> **PROBLEM STATEMENT**
For this task, retype the records below exactly.

> **DATASET ENTRIES**
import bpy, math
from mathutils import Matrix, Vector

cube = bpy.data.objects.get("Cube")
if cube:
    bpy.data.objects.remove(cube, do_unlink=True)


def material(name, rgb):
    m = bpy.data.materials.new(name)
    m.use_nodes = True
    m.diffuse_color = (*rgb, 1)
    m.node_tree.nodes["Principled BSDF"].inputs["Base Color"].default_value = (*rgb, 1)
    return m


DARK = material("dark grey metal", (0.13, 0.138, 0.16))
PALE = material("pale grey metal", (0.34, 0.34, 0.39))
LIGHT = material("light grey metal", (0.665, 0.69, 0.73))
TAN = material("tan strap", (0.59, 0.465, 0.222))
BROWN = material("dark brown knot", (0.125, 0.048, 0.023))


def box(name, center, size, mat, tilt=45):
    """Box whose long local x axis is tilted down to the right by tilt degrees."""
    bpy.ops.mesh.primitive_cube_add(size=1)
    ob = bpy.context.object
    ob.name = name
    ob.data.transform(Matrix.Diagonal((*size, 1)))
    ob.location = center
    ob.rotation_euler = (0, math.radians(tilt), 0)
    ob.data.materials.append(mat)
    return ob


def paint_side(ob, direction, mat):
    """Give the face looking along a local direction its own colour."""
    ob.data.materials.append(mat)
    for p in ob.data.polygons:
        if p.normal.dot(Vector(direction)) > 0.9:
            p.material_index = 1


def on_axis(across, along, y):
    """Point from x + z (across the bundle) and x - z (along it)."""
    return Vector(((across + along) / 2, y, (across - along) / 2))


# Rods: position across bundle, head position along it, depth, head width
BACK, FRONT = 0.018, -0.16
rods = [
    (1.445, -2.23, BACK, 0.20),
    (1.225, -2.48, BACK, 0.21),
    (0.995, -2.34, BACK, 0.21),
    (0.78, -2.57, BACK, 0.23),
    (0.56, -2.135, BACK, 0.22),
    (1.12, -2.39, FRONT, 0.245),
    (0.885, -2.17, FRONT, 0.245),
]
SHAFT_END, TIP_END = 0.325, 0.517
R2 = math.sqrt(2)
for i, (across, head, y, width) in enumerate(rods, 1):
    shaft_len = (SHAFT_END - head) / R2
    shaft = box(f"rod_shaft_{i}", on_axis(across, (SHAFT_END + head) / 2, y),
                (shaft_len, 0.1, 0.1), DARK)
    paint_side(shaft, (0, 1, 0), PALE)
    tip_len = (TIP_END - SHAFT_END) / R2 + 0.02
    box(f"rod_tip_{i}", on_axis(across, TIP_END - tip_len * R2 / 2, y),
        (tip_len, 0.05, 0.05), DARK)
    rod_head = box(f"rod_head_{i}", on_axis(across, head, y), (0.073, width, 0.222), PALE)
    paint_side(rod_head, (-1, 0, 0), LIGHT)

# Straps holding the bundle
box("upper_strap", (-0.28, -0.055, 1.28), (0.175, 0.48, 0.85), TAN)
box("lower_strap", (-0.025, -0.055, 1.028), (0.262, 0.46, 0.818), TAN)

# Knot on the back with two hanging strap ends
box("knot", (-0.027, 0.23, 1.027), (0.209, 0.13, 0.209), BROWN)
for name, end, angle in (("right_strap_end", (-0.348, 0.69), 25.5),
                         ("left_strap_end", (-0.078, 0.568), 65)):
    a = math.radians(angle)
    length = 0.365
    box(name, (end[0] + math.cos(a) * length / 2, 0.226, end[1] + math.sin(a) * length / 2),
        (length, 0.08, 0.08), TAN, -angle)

> **WRITTEN SOLUTION**
import bpy, math
from mathutils import Matrix, Vector

cube = bpy.data.objects.get("Cube")
if cube:
    bpy.data.objects.remove(cube, do_unlink=True)


def material(name, rgb):
    m = bpy.data.materials.new(name)
    m.use_nodes = True
    m.diffuse_color = (*rgb, 1)
    m.node_tree.nodes["Principled BSDF"].inputs["Base Color"].default_value = (*rgb, 1)
    return m


DARK = material("dark grey metal", (0.13, 0.138, 0.16))
PALE = material("pale grey metal", (0.34, 0.34, 0.39))
LIGHT = material("light grey metal", (0.665, 0.69, 0.73))
TAN = material("tan strap", (0.59, 0.465, 0.222))
BROWN = material("dark brown knot", (0.125, 0.048, 0.023))


def box(name, center, size, mat, tilt=45):
    """Box whose long local x axis is tilted down to the right by tilt degrees."""
    bpy.ops.mesh.primitive_cube_add(size=1)
    ob = bpy.context.object
    ob.name = name
    ob.data.transform(Matrix.Diagonal((*size, 1)))
    ob.location = center
    ob.rotation_euler = (0, math.radians(tilt), 0)
    ob.data.materials.append(mat)
    return ob


def paint_side(ob, direction, mat):
    """Give the face looking along a local direction its own colour."""
    ob.data.materials.append(mat)
    for p in ob.data.polygons:
        if p.normal.dot(Vector(direction)) > 0.9:
            p.material_index = 1


def on_axis(across, along, y):
    """Point from x + z (across the bundle) and x - z (along it)."""
    return Vector(((across + along) / 2, y, (across - along) / 2))


# Rods: position across bundle, head position along it, depth, head width
BACK, FRONT = 0.018, -0.16
rods = [
    (1.445, -2.23, BACK, 0.20),
    (1.225, -2.48, BACK, 0.21),
    (0.995, -2.34, BACK, 0.21),
    (0.78, -2.57, BACK, 0.23),
    (0.56, -2.135, BACK, 0.22),
    (1.12, -2.39, FRONT, 0.245),
    (0.885, -2.17, FRONT, 0.245),
]
SHAFT_END, TIP_END = 0.325, 0.517
R2 = math.sqrt(2)
for i, (across, head, y, width) in enumerate(rods, 1):
    shaft_len = (SHAFT_END - head) / R2
    shaft = box(f"rod_shaft_{i}", on_axis(across, (SHAFT_END + head) / 2, y),
                (shaft_len, 0.1, 0.1), DARK)
    paint_side(shaft, (0, 1, 0), PALE)
    tip_len = (TIP_END - SHAFT_END) / R2 + 0.02
    box(f"rod_tip_{i}", on_axis(across, TIP_END - tip_len * R2 / 2, y),
        (tip_len, 0.05, 0.05), DARK)
    rod_head = box(f"rod_head_{i}", on_axis(across, head, y), (0.073, width, 0.222), PALE)
    paint_side(rod_head, (-1, 0, 0), LIGHT)

# Straps holding the bundle
box("upper_strap", (-0.28, -0.055, 1.28), (0.175, 0.48, 0.85), TAN)
box("lower_strap", (-0.025, -0.055, 1.028), (0.262, 0.46, 0.818), TAN)

# Knot on the back with two hanging strap ends
box("knot", (-0.027, 0.23, 1.027), (0.209, 0.13, 0.209), BROWN)
for name, end, angle in (("right_strap_end", (-0.348, 0.69), 25.5),
                         ("left_strap_end", (-0.078, 0.568), 65)):
    a = math.radians(angle)
    length = 0.365
    box(name, (end[0] + math.cos(a) * length / 2, 0.226, end[1] + math.sin(a) * length / 2),
        (length, 0.08, 0.08), TAN, -angle)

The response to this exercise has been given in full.